Symone Salib’s (Public Art Mural Grant ’20) piece, “Unshakeable” will be featured in the exhibit To Whom do I Owe the Power behind my Voice? at the Commonweal Gallery, in Philadelphia, 1607 Latimer Street Philadelphia, PA 19103. The exhibition will be up through February 18.
Symone speaks about the piece, saying that ““Unshakeable” is visually inspired by old Egyptian movie posters from the 60’s and 70’s that are full of bright colors, distinct typography and iconic portraiture. The background of the piece includes a custom tile I created inspired by the celosia flower, which is given to people as symbol of boldness. The piece was created as a way to reclaim all the ways I have been surrounded by the loudness of volatile men in my life and family who have used their voices as a tool to silence. It’s about resilience and choosing to use my voice and my volume as a way to amplify the voices of others through art.”
The exhibit When Paper Meets Print, features WSW Alumnx Gretchen Schermerhorn (Studio Residency Residency ’09), Kelly Taylor Mitchell (Studio Workspace Residency ’21), and Melissa Harshman (Studio Workspace Residency ’98). The show is at the Robert C. Williams Museum of Papermaking, at 500 Tenth St. NW, Atlanta GA. In addition to the exhibition, Kelly Taylor Mitchell and Melissa Harshman will be giving a virtual artist talk on Tuesday, February 21, 2023, 8-9 pm.
Melissa Harshman and Kelly Taylor Mitchell will also be teaching workshops in conjunction with the exhibition. Free Form Pulp Painting Multiples with Melissa Harshman will be on Saturday, February 25, 2023 from 10 am-2 pm. It will be a fun day of free-form pulp painting using overbeaten abaca fiber. The pigmented pulp will be used to create line drawings and other shapes without the use of backing paper. Register here!
Paper Assemblage with Kelly Taylor Mitchell will take place on Wednesday, March 29, 2023, 7-9 pm. Students will learn how to join paper elements together using a variety of techniques to create large paper assemblages. Stitching, adding mixed media, and joining with rivets are just a few techniques that will be explored. Register here! Please email [email protected] if you have questions or want more information about either of these workshops.
Natalie Woodlock (Studio Residency Grant ’22) is a current resident at The Peninsula School of Arts, and will be participating in their open studios on February 21 from 4-6 pm. Stop by to enjoy a rare look behind the scenes, meet the artists in person, explore what they have been working on during their session, and ask questions. This event is free and open to all.
Andrea Chung (Studio Residency Grant ’16) has a solo show entitled Andrea Chung: if they put an iron circle around your neck I will bite it away which will be open through October 1st at the John Michael Kohler Arts Center, 608 New York Ave Sheboygan, WI 53081.

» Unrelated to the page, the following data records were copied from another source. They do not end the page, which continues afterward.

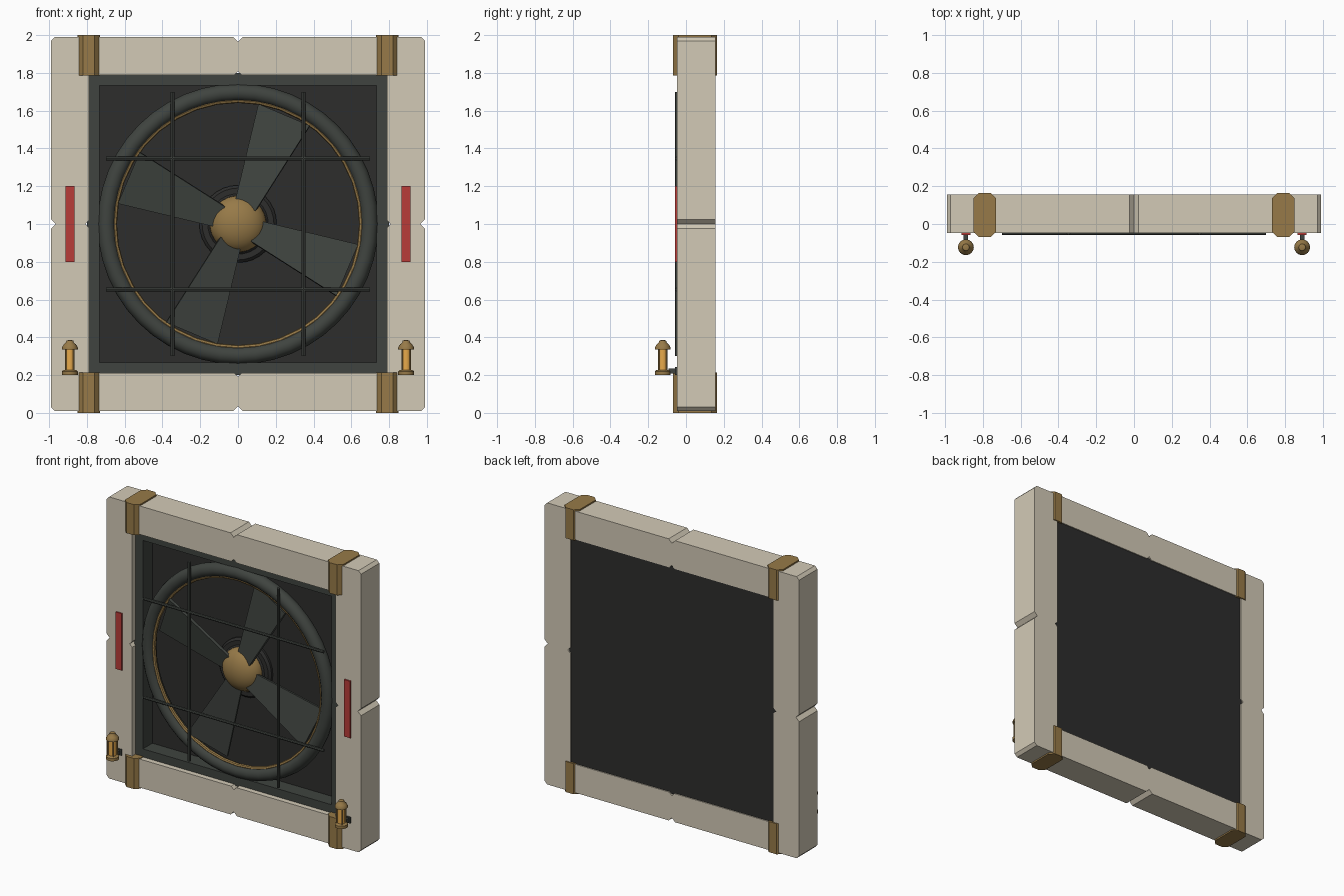
import bpy, bmesh
from math import sin, cos, pi, radians
from mathutils import Matrix, Vector

if "Cube" in bpy.data.objects:
    bpy.data.objects.remove(bpy.data.objects["Cube"])


def mat(name, c):
    m = bpy.data.materials.new(name)
    m.diffuse_color = (*c, 1)
    m.use_nodes = True
    m.node_tree.nodes["Principled BSDF"].inputs["Base Color"].default_value = m.diffuse_color
    return m


BEIGE = mat("pale_stone", (.65, .59, .47))
BRASS = mat("brass", (.31, .195, .065))
BLACK = mat("dark_metal", (.026, .026, .025))
IRON = mat("iron", (.05, .057, .05))
RED = mat("red", (.48, .045, .04))
GLOW = mat("amber_glass", (.8, .4, .07))


def finish(name, bm, m, loc=(0, 0, 0), mirror="", smooth=False):
    bmesh.ops.recalc_face_normals(bm, faces=bm.faces)
    # faces lying on a mirror plane are dropped so the halves weld together
    for i, ax in enumerate("XYZ"):
        if ax in mirror:
            dead = [f for f in bm.faces if all(abs(v.co[i]) < 1e-5 for v in f.verts)]
            bmesh.ops.delete(bm, geom=dead, context='FACES')
    me = bpy.data.meshes.new(name)
    bm.to_mesh(me)
    bm.free()
    me.materials.append(m)
    ob = bpy.data.objects.new(name, me)
    bpy.context.collection.objects.link(ob)
    ob.location = loc
    if mirror:
        mod = ob.modifiers.new("mirror", 'MIRROR')
        mod.use_axis = [a in mirror for a in "XYZ"]
    if smooth:
        bpy.ops.object.select_all(action='DESELECT')
        ob.select_set(True)
        bpy.context.view_layer.objects.active = ob
        bpy.ops.object.shade_smooth_by_angle(angle=radians(40))
    return ob


def extrude(bm, pts, vec):
    f = bm.faces.new([bm.verts.new(p) for p in pts])
    r = bmesh.ops.extrude_face_region(bm, geom=[f])
    vs = [v for v in r['geom'] if isinstance(v, bmesh.types.BMVert)]
    bmesh.ops.translate(bm, verts=vs, vec=vec)


def plate(name, pts, y0, y1, m, **kw):
    """Front-view (x, z) outline extruded in depth."""
    bm = bmesh.new()
    extrude(bm, [(x, y0, z) for x, z in pts], (0, y1 - y0, 0))
    return finish(name, bm, m, **kw)


def box_bm(bm, lo, hi):
    x0, y0, z0 = lo
    x1, y1, z1 = hi
    extrude(bm, [(x0, y0, z0), (x1, y0, z0), (x1, y1, z0), (x0, y1, z0)], (0, 0, z1 - z0))


def lathe(name, prof, n, m, axis='Z', **kw):
    """Spin (radius, height) points around the axis; Y points to the back."""
    bm = bmesh.new()
    vs = [bm.verts.new((r, 0, h)) for r, h in prof]
    es = [bm.edges.new(p) for p in zip(vs, vs[1:])]
    bmesh.ops.spin(bm, geom=vs + es, cent=(0, 0, 0), axis=(0, 0, 1), angle=2 * pi, steps=n)
    bmesh.ops.remove_doubles(bm, verts=bm.verts, dist=1e-5)
    if axis == 'Y':
        bmesh.ops.rotate(bm, verts=bm.verts, matrix=Matrix.Rotation(-pi / 2, 3, 'X'))
    return finish(name, bm, m, **kw)


def ring(name, R, r, n, k, m, loc):
    prof = [(R + r * cos(2 * pi * i / k), r * sin(2 * pi * i / k)) for i in range(k + 1)]
    return lathe(name, prof, n, m, 'Y', loc=loc, smooth=True)


C = (0, 0, 1)  # fan centre

# outer frame: one L-shaped quarter with notched ends, mirrored twice
plate("outer_frame", [(0, .965), (.025, .99), (.97, .99), (.99, .97), (.99, .025), (.965, 0),
                      (.81, 0), (.79, .02), (.79, .79), (.02, .79), (0, .81)],
      -.047, .157, BEIGE, loc=C, mirror="XZ")

# inner housing and back panel
plate("inner_frame", [(0, .8), (.8, .8), (.8, 0), (.733, 0), (.733, .733), (0, .733)],
      -.01, .12, IRON, loc=C, mirror="XZ")
plate("back_panel", [(-.8, -.8), (.8, -.8), (.8, .8), (-.8, .8)], .095, .15, BLACK, loc=C)

# corner clamps with chamfered plan
bm = bmesh.new()
clamp = [(.73, -.04), (.76, -.07), (.82, -.07), (.85, -.04),
         (.85, .135), (.82, .165), (.76, .165), (.73, .135)]
extrude(bm, [(x, y, .785) for x, y in clamp], (0, 0, .215))
finish("corner_clamps", bm, BRASS, loc=C, mirror="XZ")

# fan shroud and trim
ring("fan_shroud", .697, .046, 48, 12, IRON, (0, .01, 1))
ring("shroud_trim", .655, .014, 36, 8, BRASS, (0, 0, 1))

# hub
lathe("hub_base", [(0, .055), (.15, .055), (.16, .065), (.19, .065), (.205, .08), (.205, .11)],
      32, BLACK, 'Y', loc=C, smooth=True)
lathe("hub_cap", [(.15 * cos(a), .06 - .1 * sin(a)) for a in [i * pi / 16 for i in range(-4, 9)]],
      32, BRASS, 'Y', loc=C, smooth=True)

# four pitched blades
bm = bmesh.new()
for i in range(4):
    b = bmesh.new()
    extrude(b, [(-.06, -.01, .10), (.06, -.01, .10), (.15, -.01, .628), (-.15, -.01, .628)], (0, .02, 0))
    spin = Matrix.Rotation(radians(23 + 90 * i), 4, 'Y')
    pitch = Matrix.Rotation(radians(-11), 4, 'Z')
    b.transform(Matrix.Translation((0, .015, 0)) @ spin @ pitch)
    tmp = bpy.data.meshes.new("blade_tmp")
    b.to_mesh(tmp)
    bm.from_mesh(tmp)
    b.free()
    bpy.data.meshes.remove(tmp)
finish("fan_blades", bm, IRON, loc=C)

# guard bars
bm = bmesh.new()
for s in (-.347, .347):
    for pos, rot in (((s, 0, 0), Matrix()), ((0, 0, s), Matrix.Rotation(pi / 2, 4, 'Y'))):
        bmesh.ops.create_cone(bm, cap_ends=True, segments=8, radius1=.0105, radius2=.0105, depth=1.4,
                              matrix=Matrix.Translation(Vector(pos)) @ rot)
finish("guard_bars", bm, IRON, loc=(0, -.047, 1))

# red side strips
bm = bmesh.new()
box_bm(bm, (.865, -.057, -.2), (.913, -.04, .2))
finish("red_strips", bm, RED, loc=C, mirror="X")

# lanterns
for side, x in (("left", -.89), ("right", .89)):
    L = (x, -.123, .2)
    lathe(side + "_lantern_base", [(0, 0), (.042, 0), (.042, .02), (.032, .028), (0, .028)],
          16, BRASS, loc=L, smooth=True)
    lathe(side + "_lantern_glass", [(0, .025), (.025, .025), (.025, .14), (0, .14)],
          16, GLOW, loc=L, smooth=True)
    lathe(side + "_lantern_cap", [(0, .135), (.042, .135), (.042, .145), (.033, .162), (.02, .173),
                                  (.018, .183), (0, .187)], 16, BRASS, loc=L, smooth=True)
    bm = bmesh.new()
    for i in range(4):
        a = pi / 4 + i * pi / 2
        bmesh.ops.create_cone(bm, cap_ends=True, segments=6, radius1=.005, radius2=.005, depth=.12,
                              matrix=Matrix.Translation((.03 * cos(a), .03 * sin(a), .08)))
    finish(side + "_lantern_posts", bm, BRASS, loc=L)
    bm = bmesh.new()
    box_bm(bm, (-.012, .03, .008), (.012, .08, .035))
    box_bm(bm, (-.022, .066, .0), (.022, .08, .042))
    finish(side + "_lantern_arm", bm, IRON, loc=L)
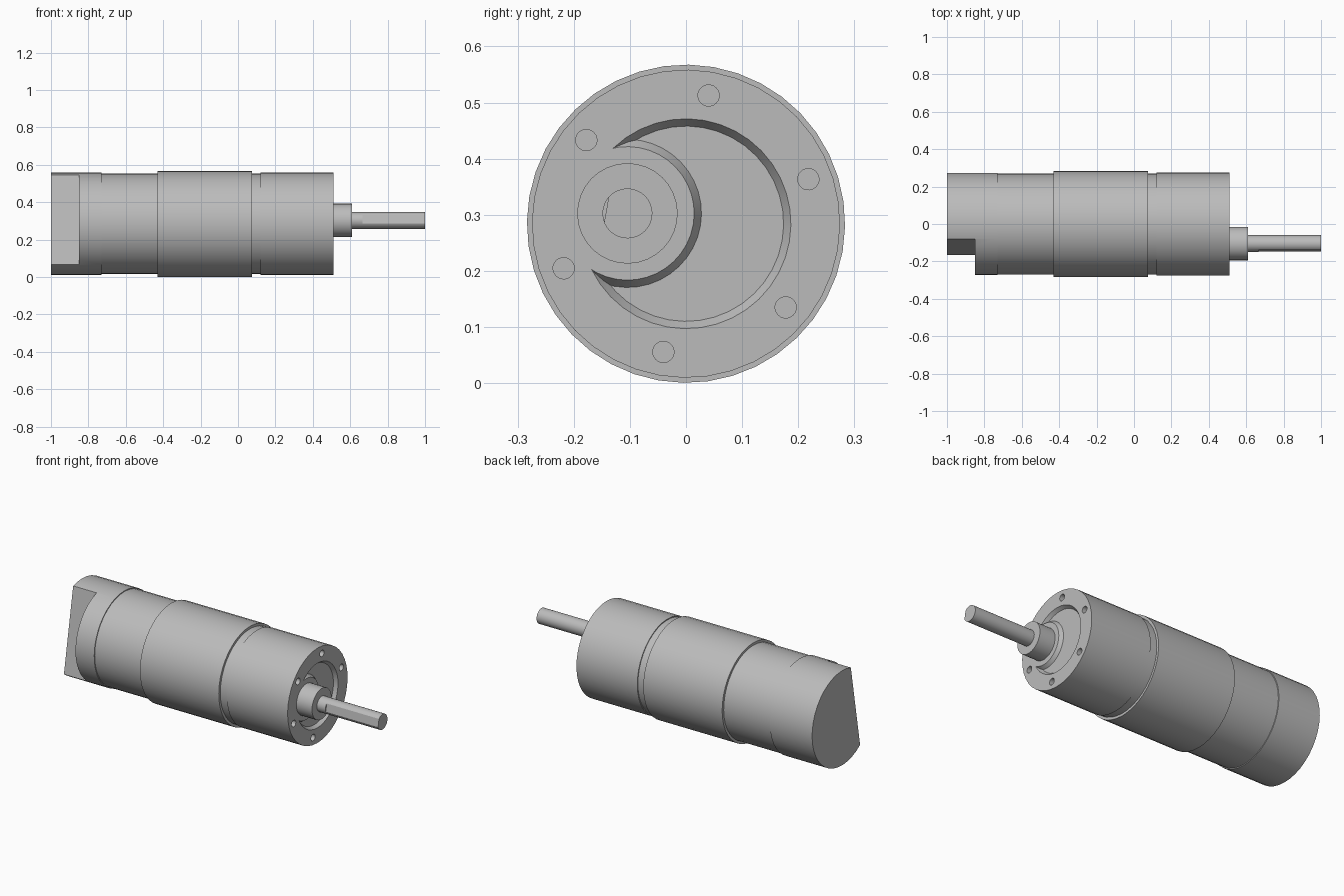
import bpy
import math
from mathutils import Matrix, Vector

old = bpy.data.objects.get("Cube")
if old:
    bpy.data.objects.remove(old, do_unlink=True)

# One metal colour for the whole motor
metal = bpy.data.materials.new("grey_metal")
metal.use_nodes = True
metal.diffuse_color = (0.5, 0.5, 0.5, 1)
metal.node_tree.nodes["Principled BSDF"].inputs["Base Color"].default_value = (0.5, 0.5, 0.5, 1)

AXIS_Z = 0.284
TILT = Matrix.Translation((0, 0, AXIS_Z)) @ Matrix.Rotation(math.radians(-10), 4, "X")
SHAFT_Y = -0.106
FACE_X = 0.51


def rod(name, x0, x1, r0, r1=None, y=0, z=0, sides=40):
    """Cylinder or cone along x, in the tilted frame of the motor."""
    bpy.ops.mesh.primitive_cone_add(vertices=sides, radius1=r0, radius2=r0 if r1 is None else r1,
                                    depth=x1 - x0)
    ob = bpy.context.object
    ob.name = name
    ob.data.transform(Matrix.Translation(((x0 + x1) / 2, y, z)) @ Matrix.Rotation(math.pi / 2, 4, "Y"))
    ob.data.transform(TILT)
    ob.data.materials.append(metal)
    return ob


def block(name, low, high):
    """Box between two corners, in the tilted frame."""
    low, high = Vector(low), Vector(high)
    bpy.ops.mesh.primitive_cube_add(size=1)
    ob = bpy.context.object
    ob.name = name
    ob.data.transform(TILT @ Matrix.Translation((low + high) / 2) @ Matrix.Diagonal((*(high - low), 1)))
    ob.data.materials.append(metal)
    return ob


def cut(target, cutter):
    """Subtract the cutter and remove it."""
    bpy.context.view_layer.objects.active = target
    mod = target.modifiers.new("cut", "BOOLEAN")
    mod.operation = "DIFFERENCE"
    mod.solver = "EXACT"
    mod.object = cutter
    bpy.ops.object.modifier_apply(modifier=mod.name)
    bpy.data.objects.remove(cutter, do_unlink=True)


# Housing sections, each tucked into its neighbour
rear_cap = rod("rear_cap", -1, -0.73, 0.274)
motor_can = rod("motor_can", -0.78, -0.40, 0.269)
sleeve = rod("middle_sleeve", -0.43, 0.075, 0.2835)
neck = rod("neck_ring", 0.05, 0.15, 0.269)
gearbox = rod("gearbox", 0.12, FACE_X, 0.2745)

# Flat notch at the rear
cut(rear_cap, block("notch_cutter", (-1.1, -0.4, -0.4), (-0.85, -0.125, 0.4)))

# Crescent recess with sloping walls around the flush shaft boss
depth, slope = 0.02, 0.013
recess = rod("recess_cutter", FACE_X - depth, FACE_X + depth, 0.187 - slope, 0.187 + slope)
boss = rod("boss_cutter", FACE_X - 2 * depth, FACE_X + 2 * depth,
           0.119 + 2 * slope, 0.119 - 2 * slope, y=SHAFT_Y)
cut(recess, boss)
cut(gearbox, recess)

# Ring of six screw holes
for i in range(6):
    a = math.radians(30 + 60 * i)
    cut(gearbox, rod("hole_cutter", FACE_X - 0.08, FACE_X + 0.05, 0.019,
                     y=0.232 * math.cos(a), z=0.232 * math.sin(a), sides=20))

# Bearing hub and output shaft with a flat
hub = rod("bearing_hub", 0.45, 0.61, 0.0895, y=SHAFT_Y, sides=32)
shaft = rod("output_shaft", 0.57, 1.0, 0.0445, y=SHAFT_Y, sides=32)
cut(shaft, block("flat_cutter", (0.665, SHAFT_Y - 0.1, -0.1), (1.1, SHAFT_Y - 0.038, 0.1)))

# Smooth round walls, sharp rims
for ob in (rear_cap, motor_can, sleeve, neck, gearbox, hub, shaft):
    bpy.ops.object.select_all(action="DESELECT")
    ob.select_set(True)
    bpy.context.view_layer.objects.active = ob
    bpy.ops.object.shade_smooth_by_angle(angle=math.radians(25))
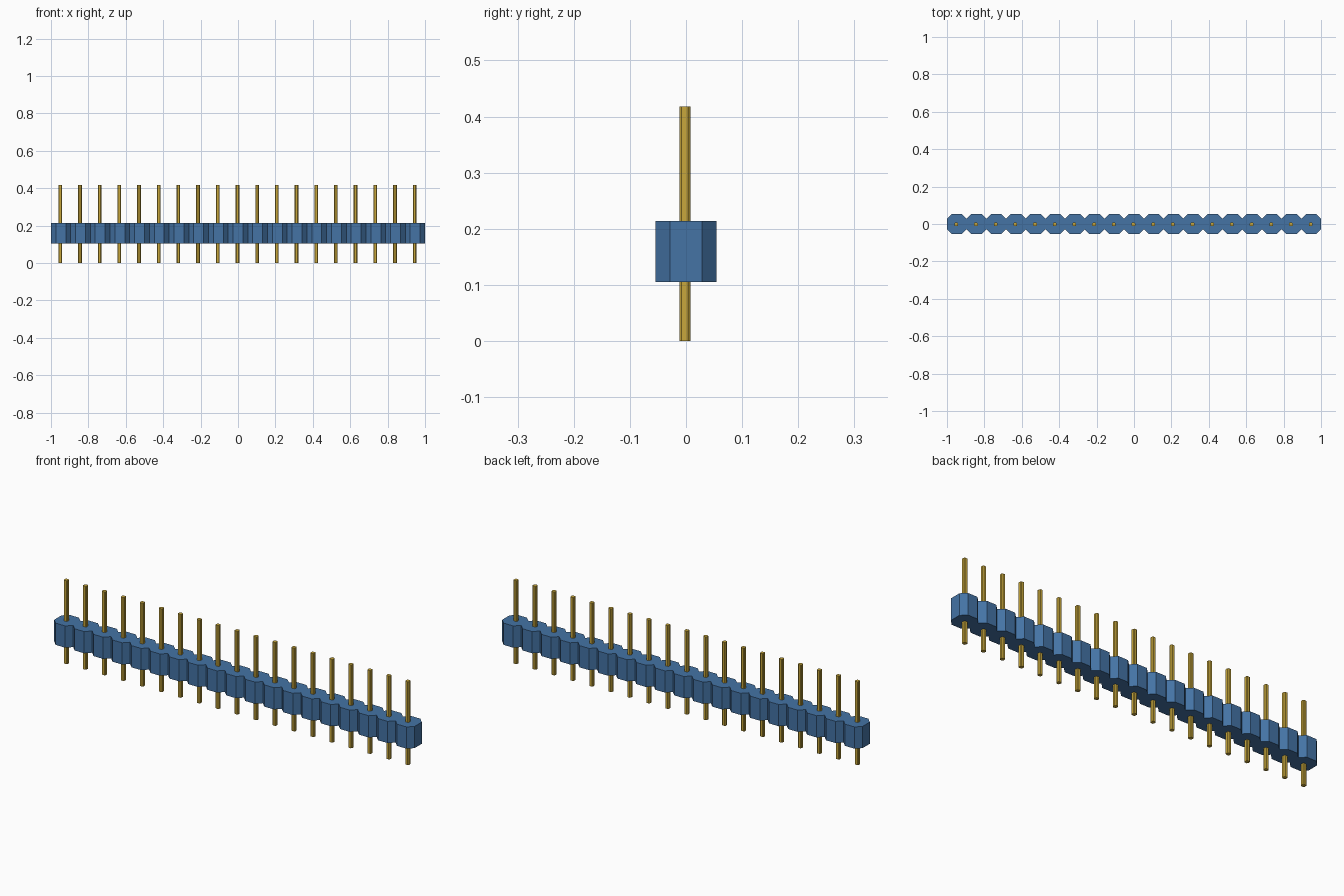
import bpy, bmesh

if "Cube" in bpy.data.objects:
    bpy.data.objects.remove(bpy.data.objects["Cube"])


def material(name, colour):
    mat = bpy.data.materials.new(name)
    mat.use_nodes = True
    mat.diffuse_color = colour
    mat.node_tree.nodes["Principled BSDF"].inputs["Base Color"].default_value = colour
    return mat


def prism(name, outline, z0, z1, mat):
    """Extrude a closed outline (counter-clockwise) from z0 to z1."""
    bm = bmesh.new()
    base = bm.faces.new([bm.verts.new((x, y, z0)) for x, y in outline])
    top = bmesh.ops.extrude_face_region(bm, geom=[base], use_keep_orig=True)["geom"]
    for v in top:
        if isinstance(v, bmesh.types.BMVert):
            v.co.z = z1
    bmesh.ops.recalc_face_normals(bm, faces=bm.faces)
    mesh = bpy.data.meshes.new(name)
    bm.to_mesh(mesh)
    bm.free()
    mesh.materials.append(mat)
    obj = bpy.data.objects.new(name, mesh)
    bpy.context.collection.objects.link(obj)
    return obj


def chamfered_square(cx, cy, h, c):
    k = h - c
    pts = [(h, -k), (h, k), (k, h), (-k, h), (-h, k), (-h, -k), (-k, -h), (k, -h)]
    return [(cx + x, cy + y) for x, y in pts]


blue = material("blue plastic", (0.058, 0.172, 0.375, 1))
gold = material("gold metal", (0.58, 0.39, 0.045, 1))

COUNT = 19
PITCH = 2 / COUNT
HALF = 0.0545      # half depth of the housing
NOTCH = 0.0285     # half depth at the notches
CHAMFER = 0.026

# Housing: a strip of joined octagonal cells with V notches between them
front = [(-1, -NOTCH)]
for i in range(COUNT):
    x0 = -1 + i * PITCH
    front += [(x0 + CHAMFER, -HALF), (x0 + PITCH - CHAMFER, -HALF), (x0 + PITCH, -NOTCH)]
back = [(x, -y) for x, y in reversed(front)]
prism("housing", front + back, 0.105, 0.214, blue)

# Pins: one long chamfered post through each cell
for i in range(COUNT):
    x = -1 + (i + 0.5) * PITCH - 0.003
    prism(f"pin_{i + 1}", chamfered_square(x, -0.002, 0.0098, 0.004), 0, 0.418, gold)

“In a new multiroom installation, artist Andrea Chung confronts the legacy and trauma of slavery from the perspective of an Afrofuturist utopia. For this work, Chung activates the possibility of a new world, a “Black Atlantis” called Drexciya, to subvert the horrors of the transatlantic slave trade. Drexciya is an underwater world populated by the amphibious offspring of women thrown from slave ships during the Middle Passage. It was conceived by the eponymous and enigmatic electronic music duo active in Detroit in the 1990s and early 2000s.
Chung’s installation is a meditation on the laws of Black physics. It highlights the ways Black people relate and respond to time and space in order to navigate a world full of dangerous and harmful systems. Within her evocation of this watery realm we can inhabit imagined pasts, presents, and futures to craft alternative realities forged by liberation, adaptation, resilience, defiance, and survival.”